Environmental Diseases

Environmental diseases can be directly attributed to unhealthy, adverse environmental factors. Such factors include exposure to toxic chemicals, radiation, air pollution, water contamination and inadequate sanitation.

In a report1 published in 2016 by the World Health Organization (WHO), it was estimated that over 12 million people die every year as a result of living or working in an unhealthy environment. Air pollution was identified as the number one reason why.

Thick smoke from thermal power plants over the residential areas of the city

Types of Environmental Diseases

In past reports, it has been stated that there are more than 100 types of diseases and injuries that can be attributed to environmental factors1. These types of diseases and injuries are commonly characterized as:

  • Infection and parasitic diseases
  • Neonatal and nutritional conditions
  • Unintentional injuries
  • Intentional injuries
  • Noncommunicable diseases (NCDs)

NCDs (notably heart disease, cancer and chronic respiratory diseases) are among the most prominent environmental diseases and are subsequently among the leading causes of death.

Heart Disease

Heart disease is any condition that affects the structure of the heart. There are several different types, with the more prominent ones being:

  • Coronary artery and vascular disease
  • Arrhythmias
  • Structural heart disease
  • Heart failure

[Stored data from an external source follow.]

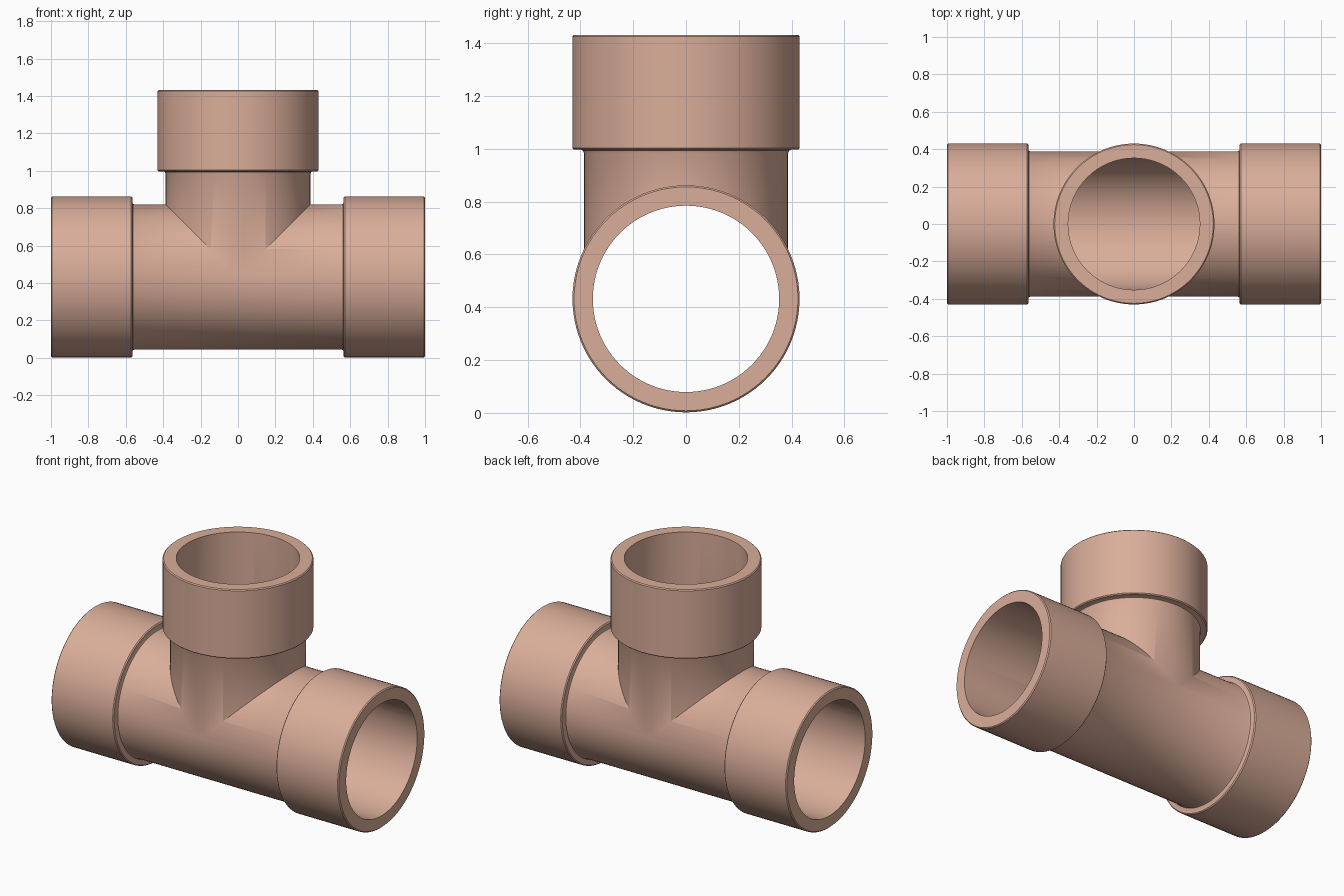
import bpy, bmesh, math
from mathutils import Matrix

if "Cube" in bpy.data.objects:
    bpy.data.objects.remove(bpy.data.objects["Cube"])

CZ = 0.432        # height of the run axis
SEG = 96
R_SOCKET, R_BODY, R_BORE = 0.43, 0.388, 0.353
X_SOCKET, END, B = 0.565, 1.0, 0.006

clay = bpy.data.materials.new("terracotta_plastic")
clay.diffuse_color = (0.70, 0.42, 0.32, 1)
clay.use_nodes = True
clay.node_tree.nodes["Principled BSDF"].inputs["Base Color"].default_value = clay.diffuse_color


def turned(name, profile, matrix):
    """Closed solid turned around local z from (radius, height) points."""
    bm = bmesh.new()
    rings = [[bm.verts.new((r * math.cos(2 * math.pi * i / SEG),
                            r * math.sin(2 * math.pi * i / SEG), z))
              for i in range(SEG)] for r, z in profile]
    for a, b in zip(rings, rings[1:]):
        for i in range(SEG):
            j = (i + 1) % SEG
            bm.faces.new((a[i], a[j], b[j], b[i]))
    bm.faces.new(rings[0][::-1])
    bm.faces.new(rings[-1])
    bm.transform(matrix)
    bmesh.ops.recalc_face_normals(bm, faces=bm.faces)
    me = bpy.data.meshes.new(name)
    bm.to_mesh(me)
    bm.free()
    me.materials.append(clay)
    ob = bpy.data.objects.new(name, me)
    bpy.context.collection.objects.link(ob)
    return ob


# One arm, from the body out to the rounded socket mouth
def arm(body):
    return [(body, X_SOCKET - 0.012), (body + 0.004, X_SOCKET - 0.003),
            (body + 0.012, X_SOCKET), (R_SOCKET - B, X_SOCKET),
            (R_SOCKET, X_SOCKET + B), (R_SOCKET, END - B), (R_SOCKET - B, END)]


up = Matrix.Translation((0, 0, CZ))
along = up @ Matrix.Rotation(math.pi / 2, 4, 'Y')
right = arm(R_BODY)
left = [(r, -z) for r, z in reversed(right)]

# Straight run and upright branch, slightly slimmer so the walls never coincide
tee = turned("pipe_tee", left + right, along)
branch = turned("branch_solid", [(R_BODY - 0.001, 0)] + arm(R_BODY - 0.001), up)

# Bores through both arms
run_bore = turned("run_bore", [(R_BORE, -1.2), (R_BORE, 1.2)], along)
branch_bore = turned("branch_bore", [(R_BORE - 0.001, 0), (R_BORE - 0.001, 1.2)], up)

for tool, op in ((branch, 'UNION'), (run_bore, 'DIFFERENCE'), (branch_bore, 'DIFFERENCE')):
    mod = tee.modifiers.new(tool.name, 'BOOLEAN')
    mod.object, mod.operation, mod.solver = tool, op, 'EXACT'
    tool.hide_render = True

# Bake the booleans and drop the helpers
bpy.context.view_layer.update()
deps = bpy.context.evaluated_depsgraph_get()
baked = bpy.data.meshes.new_from_object(tee.evaluated_get(deps))
tee.modifiers.clear()
tee.data = baked
for tool in (branch, run_bore, branch_bore):
    bpy.data.objects.remove(tool)

bpy.ops.object.select_all(action='DESELECT')
tee.select_set(True)
bpy.context.view_layer.objects.active = tee
bpy.ops.object.shade_smooth_by_angle(angle=math.radians(30))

Lifestyle factors (such as diet and lack of exercise) and medical conditions (such as high blood pressure and high cholesterol) are well-known causes of heart disease, and so too is the environment. Indoor and outdoor air pollution, second-hand smoke, and chemicals used in the workplace and home all play a role in causing heart disease.


Cancer is a disease in which groups of cells grow, divide and spread invasively throughout the body. Sometimes this occurs as a result of environmental factors or agents, including radiation (e.g., ultraviolet rays from the sun), alcohol, cigarette smoke, chemicals in food, and air pollution.

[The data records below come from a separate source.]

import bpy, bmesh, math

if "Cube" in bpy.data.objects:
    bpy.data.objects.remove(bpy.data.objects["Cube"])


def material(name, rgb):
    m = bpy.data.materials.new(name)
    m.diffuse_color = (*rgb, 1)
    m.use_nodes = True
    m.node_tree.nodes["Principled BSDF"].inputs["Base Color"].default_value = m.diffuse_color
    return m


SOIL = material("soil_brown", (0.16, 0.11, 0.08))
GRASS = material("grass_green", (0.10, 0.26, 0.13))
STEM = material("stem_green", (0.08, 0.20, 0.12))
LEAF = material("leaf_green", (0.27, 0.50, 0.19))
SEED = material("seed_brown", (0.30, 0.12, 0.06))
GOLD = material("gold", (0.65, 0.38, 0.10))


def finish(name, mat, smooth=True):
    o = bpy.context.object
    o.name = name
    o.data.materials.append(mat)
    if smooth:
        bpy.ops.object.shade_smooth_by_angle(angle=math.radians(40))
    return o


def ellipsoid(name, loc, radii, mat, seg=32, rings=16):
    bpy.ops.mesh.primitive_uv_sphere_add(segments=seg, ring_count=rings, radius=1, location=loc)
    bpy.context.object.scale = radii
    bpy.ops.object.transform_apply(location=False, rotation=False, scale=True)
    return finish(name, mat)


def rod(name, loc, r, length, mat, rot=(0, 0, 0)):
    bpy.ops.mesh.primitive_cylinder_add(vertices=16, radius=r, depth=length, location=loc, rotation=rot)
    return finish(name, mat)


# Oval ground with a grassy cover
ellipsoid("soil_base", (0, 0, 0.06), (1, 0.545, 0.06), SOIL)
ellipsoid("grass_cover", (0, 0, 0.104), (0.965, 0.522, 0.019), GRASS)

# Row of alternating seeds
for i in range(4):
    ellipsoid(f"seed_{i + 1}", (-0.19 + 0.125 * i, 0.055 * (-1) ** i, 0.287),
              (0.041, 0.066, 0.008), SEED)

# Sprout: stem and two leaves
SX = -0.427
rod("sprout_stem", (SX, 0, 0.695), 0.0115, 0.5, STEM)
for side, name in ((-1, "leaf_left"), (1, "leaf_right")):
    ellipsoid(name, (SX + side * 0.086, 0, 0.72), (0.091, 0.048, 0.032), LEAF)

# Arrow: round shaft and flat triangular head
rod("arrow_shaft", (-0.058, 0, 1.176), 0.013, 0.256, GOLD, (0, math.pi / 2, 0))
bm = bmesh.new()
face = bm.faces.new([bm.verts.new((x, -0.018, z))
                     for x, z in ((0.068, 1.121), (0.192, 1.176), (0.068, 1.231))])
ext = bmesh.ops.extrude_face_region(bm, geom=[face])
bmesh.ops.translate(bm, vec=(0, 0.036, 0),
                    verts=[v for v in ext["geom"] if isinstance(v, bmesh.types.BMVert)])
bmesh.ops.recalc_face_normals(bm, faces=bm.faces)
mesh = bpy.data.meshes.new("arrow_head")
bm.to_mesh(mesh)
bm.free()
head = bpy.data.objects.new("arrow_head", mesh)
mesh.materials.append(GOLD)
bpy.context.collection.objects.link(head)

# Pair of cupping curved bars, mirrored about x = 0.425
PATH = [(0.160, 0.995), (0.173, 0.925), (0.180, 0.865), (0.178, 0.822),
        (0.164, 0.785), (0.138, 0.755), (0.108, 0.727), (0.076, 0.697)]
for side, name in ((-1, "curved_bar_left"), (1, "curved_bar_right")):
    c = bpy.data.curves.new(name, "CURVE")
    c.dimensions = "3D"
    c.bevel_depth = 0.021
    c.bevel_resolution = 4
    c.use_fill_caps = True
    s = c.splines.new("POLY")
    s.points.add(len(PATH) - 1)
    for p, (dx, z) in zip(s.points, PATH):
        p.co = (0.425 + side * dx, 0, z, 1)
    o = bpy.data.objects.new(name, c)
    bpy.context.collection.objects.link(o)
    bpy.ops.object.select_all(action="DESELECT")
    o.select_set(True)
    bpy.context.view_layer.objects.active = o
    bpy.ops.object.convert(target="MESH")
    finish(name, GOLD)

There are many substances that are among the most likely carcinogens to affect human health, including:

  • Benzene (a natural component of crude oil and a known cause of leukemia)
  • Radon (a natural radioactive gas, associated with lung cancer)
  • Soot (a byproduct of the burning of carbon-containing materials like wood and plastics, associated with skin, lung, esophageal and bladder cancers)
  • Asbestos (a fibrous, heat-resistant material used in products such as insulation and automotive brakes, associated with mesothelioma as well as lung and larynx cancers)

Chronic Respiratory Diseases

Chronic respiratory diseases (CRDs) are diseases affecting the airways and other areas of the lung. The more prevalent types of lung disease include asthma, chronic obstructive pulmonary disease (COPD), emphysema and lung cancer.

Some of the more common environmental causes of respiratory diseases include tobacco use, indoor air pollution, outdoor air pollution, allergens and occupational agents.

Maintaining Healthy Environments

It will take a collective, worldwide effort to reduce the impact that the environment has on health and disease. And with over 20% of global deaths linked to environmental factors1, there is a lot of work to be done.

Governments around the world continue to implement targeted strategies and intervention tactics to improve the environment and, ultimately, prevent diseases. Such interventions include:

  • Increasing access to low-carbon energy technologies
  • Reducing the dependence on solid fuels for cooking
  • Enacting tobacco smoke-free legislation
  • Improving water supply, water quality and access to sanitation
  • Banning the use of asbestos
  • Phasing out carcinogenic substances in the workplace


  1. Prüss-Üstün, Annette, Jennyfer Wolf, Carlos Corvalán, Robert Bos, and Maria Neira. Preventing disease through healthy environments: a global assessment of the burden of disease from environmental risks. World Health Organization, 2016.